    Source:


    User Feedback

    Recommended Comments

    I had similar things happening to my brain, but it still went undiagnosed for many years to follow. I was put in the mental ward many times and never was I tested for celiac disease; my faith in the medical community is completely gone. This blog and others are what keep me going. Thank you for all your footwork.

    Share this comment


    Link to comment
    Share on other sites

    I believe undiagnosed celiac disease made me Bi-Polar, as it all happened at the time just before I was diagnosed. Yes, I need medication and the doctors cannot absolutely confirm it, but yes, celiac can mimic Bi-Polar, but you still need meds.

    Share this comment


    Link to comment
    Share on other sites


    Join the conversation

    You can post now and register later. If you have an account, sign in now to post with your account.
    Note: Your post will require moderator approval before it will be visible.

    Guest
    Add a comment...
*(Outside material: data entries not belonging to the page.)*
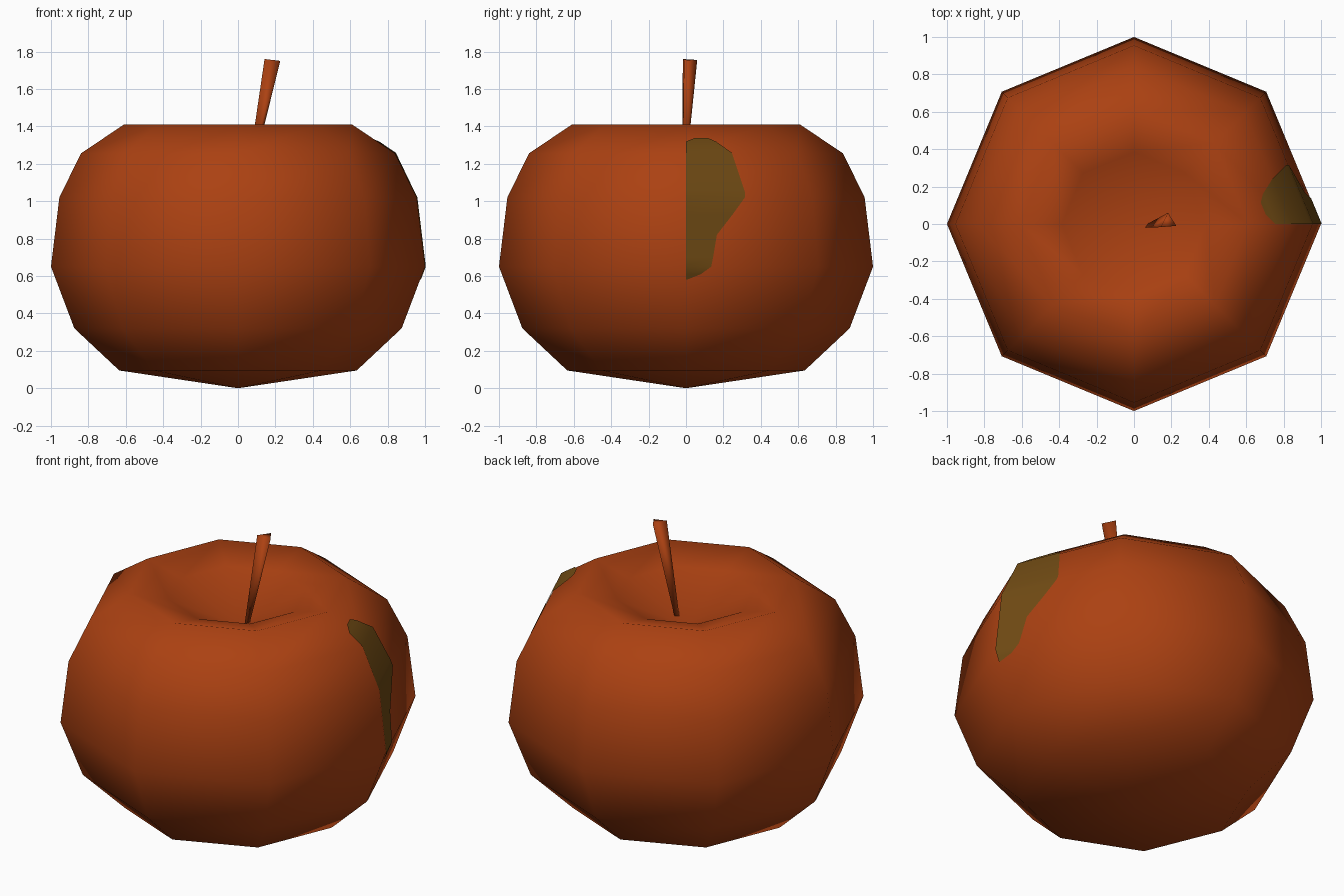
import bpy, bmesh, math
from mathutils import Vector

if "Cube" in bpy.data.objects:
    bpy.data.objects.remove(bpy.data.objects["Cube"])

# Body profile (radius, height): base ring up to the rim, then the dimple
PROFILE = [(0.635, 0.095), (0.875, 0.32), (1.0, 0.65), (0.955, 1.02),
           (0.84, 1.255), (0.61, 1.41), (0.385, 1.35)]
SIDES = 8


def material(name, rgb):
    m = bpy.data.materials.new(name)
    m.diffuse_color = (*rgb, 1)
    m.use_nodes = True
    m.node_tree.nodes["Principled BSDF"].inputs["Base Color"].default_value = m.diffuse_color
    return m


def make(name, verts, faces, mat, recalc=True):
    me = bpy.data.meshes.new(name)
    me.from_pydata(verts, [], faces)
    if recalc:
        bm = bmesh.new()
        bm.from_mesh(me)
        bmesh.ops.recalc_face_normals(bm, faces=bm.faces)
        bm.to_mesh(me)
        bm.free()
    me.materials.append(mat)
    me.polygons.foreach_set("use_smooth", [True] * len(me.polygons))
    ob = bpy.data.objects.new(name, me)
    bpy.context.collection.objects.link(ob)
    return ob


rust = material("rust_orange", (0.41, 0.053, 0.006))
olive = material("olive_brown", (0.165, 0.071, 0.007))

# Fruit body: eight-sided lathe closed by two poles
verts, faces = [], []
for r, z in PROFILE:
    for i in range(SIDES):
        a = math.tau * i / SIDES
        verts.append((r * math.cos(a), r * math.sin(a), z))
for k in range(len(PROFILE) - 1):
    for i in range(SIDES):
        j = (i + 1) % SIDES
        a, b = k * SIDES, (k + 1) * SIDES
        faces.append((a + i, a + j, b + j, b + i))
bottom, top = len(verts), len(verts) + 1
verts += [(0, 0, 0), (0, 0, 1.165)]
last = (len(PROFILE) - 1) * SIDES
for i in range(SIDES):
    j = (i + 1) % SIDES
    faces += [(bottom, j, i), (top, last + i, last + j)]
make("fruit_body", verts, faces, rust)


# Bruise: thin patch on the +x side, following the body facets
def radius_at(z):
    for (r0, z0), (r1, z1) in zip(PROFILE, PROFILE[1:]):
        if z0 <= z <= z1:
            return r0 + (r1 - r0) * (z - z0) / (z1 - z0)


def on_facet(y, z):
    slope = math.tan(math.pi / SIDES)
    lift = 0.004
    return (radius_at(z) - slope * y + lift, y, z + (lift if z > 1.2 else 0))


# (height, start y, end y) for each row of the patch
ROWS = [(0.58, 0, 0.005), (0.61, 0, 0.08), (0.65, 0, 0.135), (0.70, 0, 0.145),
        (0.82, 0, 0.165), (0.93, 0, 0.25), (1.02, 0, 0.315), (1.05, 0, 0.315),
        (1.255, 0, 0.245), (1.315, 0, 0.16), (1.335, 0.05, 0.115)]
pv = [on_facet(y, z) for z, y0, y1 in ROWS for y in (y0, y1)]
pf = [(2 * i, 2 * i + 1, 2 * i + 3, 2 * i + 2) for i in range(len(ROWS) - 1)]
make("bruise_patch", pv, pf, olive, recalc=False)

# Stem: leaning three-sided taper, wider at the top
low = [(0.055, -0.02, 1.17), (0.082, -0.017, 1.17), (0.07, 0.0, 1.17)]
high = [(0.142, -0.017, 1.76), (0.226, -0.01, 1.75), (0.182, 0.06, 1.755)]
stem = make("stem", low + high,
            [(0, 1, 4, 3), (1, 2, 5, 4), (2, 0, 3, 5), (2, 1, 0), (3, 4, 5)], rust)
    ×   Pasted as rich text.   Paste as plain text instead

      Only 75 emoji are allowed.

    ×   Your link has been automatically embedded.   Display as a link instead
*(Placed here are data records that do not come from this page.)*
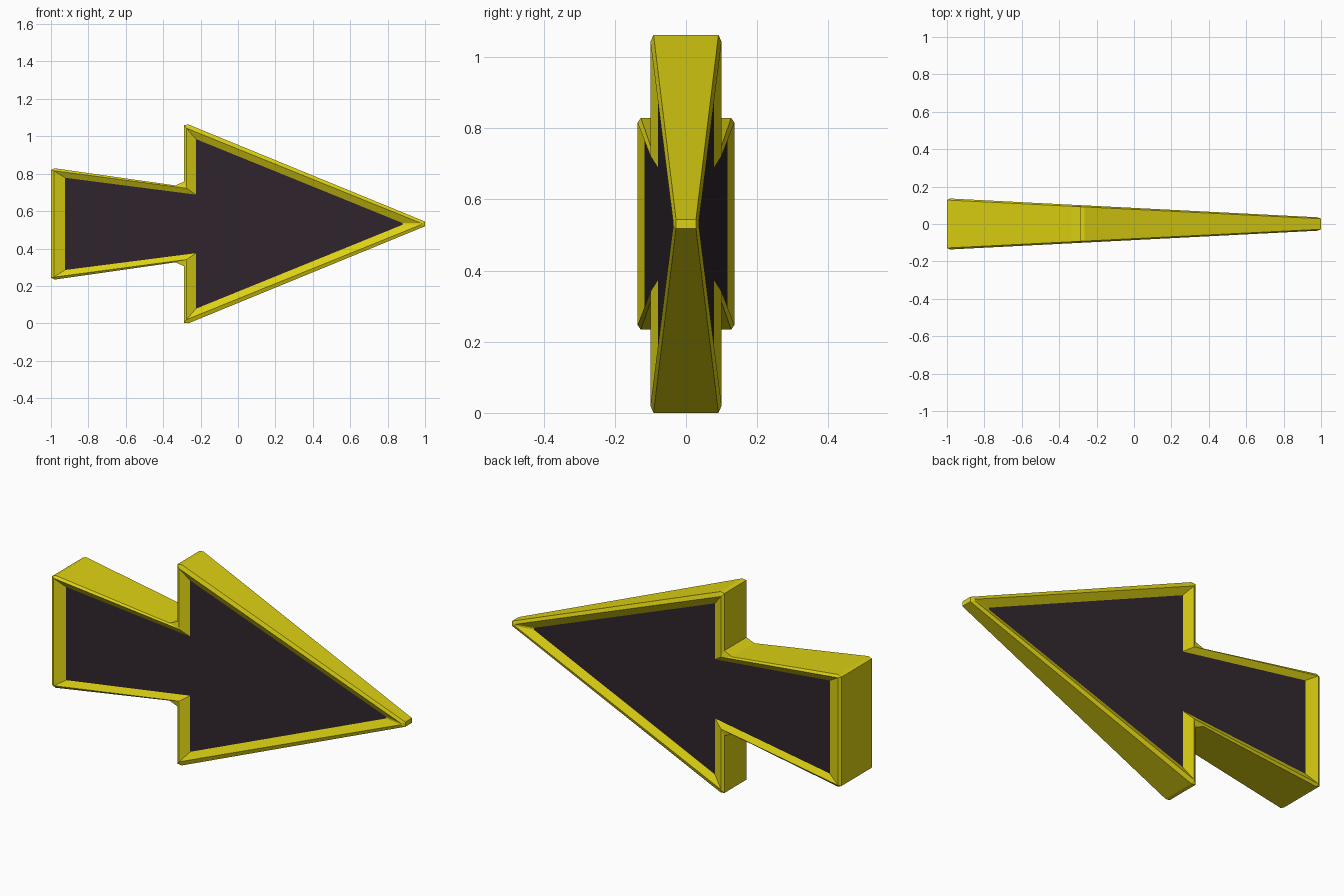
import bpy, bmesh

if "Cube" in bpy.data.objects:
    bpy.data.objects.remove(bpy.data.objects["Cube"])

MID = 0.5315  # height of the arrow's axis


def material(name, rgb):
    m = bpy.data.materials.new(name)
    m.diffuse_color = (*rgb, 1)
    m.use_nodes = True
    m.node_tree.nodes["Principled BSDF"].inputs["Base Color"].default_value = m.diffuse_color
    return m


yellow = material("sign yellow", (0.72, 0.64, 0.006))
dark = material("dark panel", (0.029, 0.019, 0.026))


def outline(half):
    """Upper half outline (tail to tip), closed by mirroring about the axis."""
    return half + [(x, 2 * MID - z) for x, z in reversed(half)]


# Matching outlines: outer wall, raised ridge, panel edge
outer = outline([(-1, .820), (-.98, .829), (-.335, .737), (-.29, .757),
                 (-.29, 1.06), (-.265, 1.063), (1, .544)])
ridge = outline([(-.985, .816), (-.985, .816), (-.275, .722), (-.275, .722),
                 (-.275, 1.043), (-.275, 1.043), (.98, .535)])
inner = outline([(-.925, .778), (-.925, .778), (-.225, .688), (-.225, .688),
                 (-.225, .985), (-.225, .985), (.88, .536)])


def wall_y(x):
    return .078 - .050 * x


def ridge_y(x):
    return .086 - .051 * x


def panel_y(x):
    return .066 - .055 * x


def build(name, bm, mat):
    bmesh.ops.remove_doubles(bm, verts=bm.verts, dist=.0005)
    bmesh.ops.recalc_face_normals(bm, faces=bm.faces)
    me = bpy.data.meshes.new(name)
    bm.to_mesh(me)
    bm.free()
    me.materials.append(mat)
    ob = bpy.data.objects.new(name, me)
    bpy.context.collection.objects.link(ob)
    return ob


# Frame: ring of walls, chamfers and inner slopes, tapering towards the tip
bm = bmesh.new()
rings = []
for pts, depth, side in ((inner, panel_y, -1), (ridge, ridge_y, -1), (outer, wall_y, -1),
                         (outer, wall_y, 1), (ridge, ridge_y, 1), (inner, panel_y, 1)):
    rings.append([bm.verts.new((x, side * depth(x), z)) for x, z in pts])
n = len(outer)
# the last strip closes the frame inside, behind the panels
for k, ring in enumerate(rings):
    nxt = rings[(k + 1) % len(rings)]
    if k == len(rings) - 1:
        continue
    for i in range(n):
        j = (i + 1) % n
        bm.faces.new((ring[i], ring[j], nxt[j], nxt[i]))
build("arrow_frame", bm, yellow)

# Recessed dark panels on both sides
for name, side in (("front_panel", -1), ("back_panel", 1)):
    bm = bmesh.new()
    pts = list(dict.fromkeys(inner))
    f = bm.faces.new([bm.verts.new((x, side * panel_y(x), z)) for x, z in pts])
    f.normal_update()
    flip = f.normal.y * side < 0
    bmesh.ops.triangulate(bm, faces=[f])
    ob = build(name, bm, dark)
    if (ob.data.polygons[0].normal.y * side) < 0:
        ob.data.flip_normals()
    ×   Your previous content has been restored.   Clear editor

    ×   You cannot paste images directly. Upload or insert images from URL.


  • About Me

    Jefferson Adams earned his B.A. and M.F.A. at Arizona State University, and has authored more than 2,000 articles on celiac disease. His coursework includes studies in biology, anatomy, medicine, science, and advanced research, and scientific methods. He previously served as Health News Examiner for Examiner.com, and devised health and medical content for Sharecare.com. Jefferson has spoken about celiac disease to the media, including an appearance on the KQED radio show Forum, and is the editor of the book "Cereal Killers" by Scott Adams and Ron Hoggan, Ed.D.

  • Popular Contributors

  • Forum Discussions

    Trents, You might not be able to get a true pH number now that you are taking PPIs....official tests require you to be off PPIs for approx. 4 days or more ...this will cause horrible hypersecretion the 2nd day and why people get "locked in". ...the official test is a heidelbel capsule test. the dr. jockers article tells you of a couple of home remedies you can do test to see whether your stomach acid is low or not ...not ...how  low...that will take "an official test". https://drj
    Meat and dairy seem to be the easiest things for me to digest. I know that is the opposite of many peoples' experience. I can do essentially all veggies as long as they are cooked well. I don't do good with "woody" things.   Posterboy, sometimes it just boils down to pick your poison. None of us likes taking these prescription meds but it might be the better of two evils. And how would one determine what the PH of the gut is, anyway? Whether or not it's below 3.0? 
    Cyclinglady and Trents, Your experience is very similar to what the research shows. From this link on "acid suppression and allergic reactions" and why I posted it so other's could read it and ponder whether their acid reducers are contributing to their allergic reactions. https://www.ncbi.nlm.nih.gov/pmc/articles/PMC5464390/ quoting "The influence on IgE induction and skewing the immune response towards Th2 was confirmed for another subclass of H2-receptor blockers.[70]
×
×
  • Create New...